What to work on:
Look through the records below for the line with "box(bm, xs, g, (0.003, 0.011))" and the line with "plate(bm, lid_loop(0.006, 0.002), s", then return those lines and all lines between, exactly.

____ The input

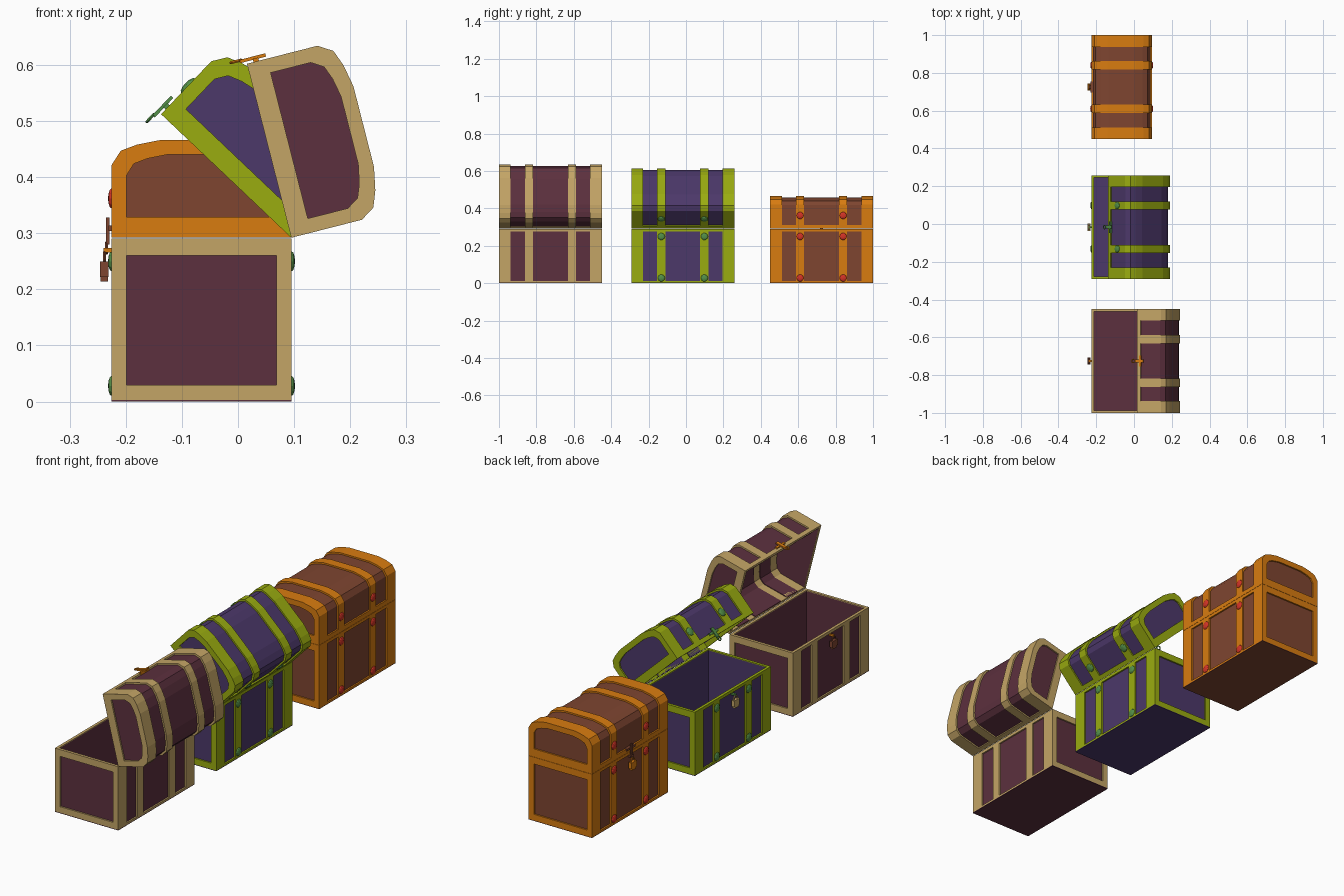
import bpy, bmesh, math
from mathutils import Matrix, Vector

if "Cube" in bpy.data.objects:
    bpy.data.objects.remove(bpy.data.objects["Cube"])

def material(name, r, g, b):
    m = bpy.data.materials.new(name)
    lin = [((c / 255 + 0.055) / 1.055) ** 2.4 for c in (r, g, b)]
    m.diffuse_color = (*lin, 1)
    m.use_nodes = True
    m.node_tree.nodes["Principled BSDF"].inputs["Base Color"].default_value = m.diffuse_color
    return m

TAN = material("tan", 196, 165, 102)
MAROON = material("maroon", 92, 48, 62)
LIME = material("lime", 154, 172, 16)
PURPLE = material("purple", 76, 56, 106)
ORANGE = material("orange", 216, 124, 16)
BROWN = material("brown", 126, 69, 48)
RED = material("red", 212, 52, 38)
GREEN = material("leaf_green", 84, 144, 72)

X0, X1, W = -0.225, 0.095, 0.32      # front and hinge side of the box
H, L = 0.291, 0.275                  # box height, half length
END, BAND, BAND_Y = 0.062, 0.022, 0.115
DEEP = 0.007                         # panel recess
LH = 0.174                           # lid height

# Lid cross-section, measured from the hinge corner
HALF = [(0, 0), (0, 0.13), (0.016, 0.155), (0.045, 0.166), (0.086, LH)]
PROFILE = [(-u, h) for u, h in HALF] + [(u - W, h) for u, h in reversed(HALF)]

def lid_loop(o, base=0.0):
    """Lid profile shrunk by o, bottom points raised to base."""
    k = 1 - o / (W / 2)
    return [(-W / 2 + (x + W / 2) * k, max(h * (1 - o / LH), base)) for x, h in PROFILE]

def box(bm, x, y, z):
    m = Matrix.Translation((sum(x) / 2, sum(y) / 2, sum(z) / 2)) @ Matrix.Diagonal(
        (x[1] - x[0], y[1] - y[0], z[1] - z[0], 1))
    bmesh.ops.create_cube(bm, size=1, matrix=m)

def ring(bm, outer, inner, y0, y1, closed=False):
    """Thick strip between two profiles, extruded along y."""
    n = len(outer)
    v = [[bm.verts.new((x, y, z)) for x, z in loop]
         for loop, y in ((outer, y0), (outer, y1), (inner, y1), (inner, y0))]
    for i in range(n if closed else n - 1):
        j = (i + 1) % n
        for a in range(4):
            b = (a + 1) % 4
            bm.faces.new((v[a][i], v[a][j], v[b][j], v[b][i]))
    if not closed:
        for i in (0, n - 1):
            bm.faces.new([v[a][i] for a in range(4)])

def plate(bm, loop, y0, y1):
    a = [bm.verts.new((x, y0, z)) for x, z in loop]
    b = [bm.verts.new((x, y1, z)) for x, z in loop]
    bm.faces.new(a)
    bm.faces.new(b)
    for i in range(len(a)):
        j = (i + 1) % len(a)
        bm.faces.new((a[i], a[j], b[j], b[i]))

def torus(bm, centre, R, r, seg=12, side=6):
    """Small ring standing in the y-z plane."""
    c = Vector(centre)
    g = []
    for i in range(seg):
        t = 2 * math.pi * i / seg
        d = Vector((0, math.cos(t), math.sin(t)))
        g.append([bm.verts.new(c + d * (R + r * math.cos(s)) + Vector((r * math.sin(s), 0, 0)))
                  for s in (2 * math.pi * k / side for k in range(side))])
    for i in range(seg):
        for k in range(side):
            p, q = g[i], g[(i + 1) % seg]
            bm.faces.new((p[k], q[k], q[(k + 1) % side], p[(k + 1) % side]))

def nail(bm, x, y, z):
    m = Matrix.Translation((x, y, z)) @ Matrix.Diagonal((0.35, 1, 1, 1)) @ Matrix.Rotation(math.pi / 2, 4, 'Y')
    bmesh.ops.create_uvsphere(bm, u_segments=10, v_segments=6, radius=0.019, matrix=m)

def finish(bm, name, mat, matrix):
    bmesh.ops.recalc_face_normals(bm, faces=bm.faces)
    me = bpy.data.meshes.new(name)
    bm.to_mesh(me)
    bm.free()
    me.materials.append(mat)
    ob = bpy.data.objects.new(name, me)
    ob.matrix_world = matrix
    bpy.context.collection.objects.link(ob)

BANDS = [(-L, -L + END), (-BAND_Y - BAND, -BAND_Y + BAND), (BAND_Y - BAND, BAND_Y + BAND), (L - END, L)]
GAPS = [(BANDS[i][1], BANDS[i + 1][0]) for i in range(3)]

def chest(label, cy, angle, trim, panel, nails, lock, hasp):
    base = Matrix.Translation((0, cy, 0))
    lid = Matrix.Translation((X1, cy, H + 0.001)) @ Matrix.Rotation(math.radians(angle), 4, 'Y')
    d, t = DEEP, 0.006

    # Box walls and floor
    bm = bmesh.new()
    top = H - 0.004
    box(bm, (X0, X1), (-L, L), (0, 0.003))
    for a in (X0 + d, X1 - d - t):
        box(bm, (a, a + t), (-L + d, L - d), (0.002, top))
    for a in (-L + d, L - d - t):
        box(bm, (X0 + d, X1 - d), (a, a + t), (0.002, top))
    finish(bm, label + "_box_walls", panel, base)

    # Box trim: upright bands, rim and end frames
    bm = bmesh.new()
    e = 0.026
    for xs in ((X0, X0 + d + 0.001), (X1 - d - 0.001, X1)):
        for b in BANDS:
            box(bm, xs, b, (0.003, H))
        for g in GAPS:
            box(bm, xs, g, (0.277, H))
            box(bm, xs, g, (0.003, 0.011))
    for ys in ((-L, -L + d + 0.001), (L - d - 0.001, L)):
        for xs in ((X0 + d, X0 + e), (X1 - e, X1 - d)):
            box(bm, xs, ys, (0.003, H))
        for zs in ((0.003, 0.03), (0.26, H)):
            box(bm, (X0 + e, X1 - e), ys, zs)
    for xs in ((X0 + d, X0 + d + t), (X1 - d - t, X1 - d)):
        box(bm, xs, (-L + d, L - d), (top, H))
    for ys in ((-L + d, -L + d + t), (L - d - t, L - d)):
        box(bm, (X0 + d + t, X1 - d - t), ys, (top, H))
    finish(bm, label + "_box_trim", trim, base)

    # Lid panels: thin arches between the bands, and end plates
    bm = bmesh.new()
    for g in GAPS:
        ring(bm, lid_loop(d), lid_loop(d + t), *g)
    for s in (-1, 1):
        plate(bm, lid_loop(0.006, 0.002), s * (L - d), s * (L - d - t))
    finish(bm, label + "_lid_panels", panel, lid)

    # Lid trim: arched bands, lower rim and end frames
    bm = bmesh.new()
    for b in BANDS:
        ring(bm, lid_loop(0), lid_loop(0.01), *b)
    for g in GAPS:
        for xs in ((-W, -W + d + t), (-d - t, 0)):
            box(bm, xs, g, (0, 0.02))
    for s in (-1, 1):
        ring(bm, lid_loop(0), lid_loop(e, 0.037), s * L, s * (L - d), closed=True)
        box(bm, (-W + d, -d), sorted((s * (L - d), s * (L - d - t))), (0, 0.02))
    finish(bm, label + "_lid_trim", trim, lid)

    # Round nail heads on the two middle bands
    if nails:
        for part, m, xs, zs in (("box", base, (X0, X1), (0.028, 0.25)), ("lid", lid, (-W, 0), (0.07,))):
            bm = bmesh.new()
            for x in xs:
                for y in (-BAND_Y, BAND_Y):
                    for z in zs:
                        nail(bm, x, y, z)
            finish(bm, f"{label}_{part}_nails", nails, m)

    # Padlock with shackle
    bm = bmesh.new()
    box(bm, (-0.246, -0.231), (-0.019, 0.019), (0.222, 0.25))
    box(bm, (-0.245, -0.232), (-0.014, 0.014), (0.214, 0.222))
    torus(bm, (-0.238, 0, 0.253), 0.013, 0.003)
    finish(bm, label + "_padlock", lock, base)

    # Staple on the box and T-shaped hasp on the lid
    bm = bmesh.new()
    box(bm, (-0.24, X0 + d), (-0.005, 0.005), (0.266, 0.274))
    finish(bm, label + "_staple", hasp, base)
    bm = bmesh.new()
    box(bm, (-W - 0.006, -W + d), (-0.03, 0.03), (0.012, 0.022))
    box(bm, (-W - 0.01, -W - 0.004), (-0.008, 0.008), (-0.012, 0.036))
    torus(bm, (-W - 0.009, 0, -0.018), 0.009, 0.003)
    finish(bm, label + "_hasp", hasp, lid)

chest("open_chest", -0.725, 75.7, TAN, MAROON, None, BROWN, ORANGE)
chest("ajar_chest", -0.017, 43.5, LIME, PURPLE, GREEN, TAN, GREEN)
chest("closed_chest", 0.725, 0, ORANGE, BROWN, RED, ORANGE, BROWN)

________

Output for this task:
            box(bm, xs, g, (0.003, 0.011))
    for ys in ((-L, -L + d + 0.001), (L - d - 0.001, L)):
        for xs in ((X0 + d, X0 + e), (X1 - e, X1 - d)):
            box(bm, xs, ys, (0.003, H))
        for zs in ((0.003, 0.03), (0.26, H)):
            box(bm, (X0 + e, X1 - e), ys, zs)
    for xs in ((X0 + d, X0 + d + t), (X1 - d - t, X1 - d)):
        box(bm, xs, (-L + d, L - d), (top, H))
    for ys in ((-L + d, -L + d + t), (L - d - t, L - d)):
        box(bm, (X0 + d + t, X1 - d - t), ys, (top, H))
    finish(bm, label + "_box_trim", trim, base)

    # Lid panels: thin arches between the bands, and end plates
    bm = bmesh.new()
    for g in GAPS:
        ring(bm, lid_loop(d), lid_loop(d + t), *g)
    for s in (-1, 1):
        plate(bm, lid_loop(0.006, 0.002), s * (L - d), s * (L - d - t))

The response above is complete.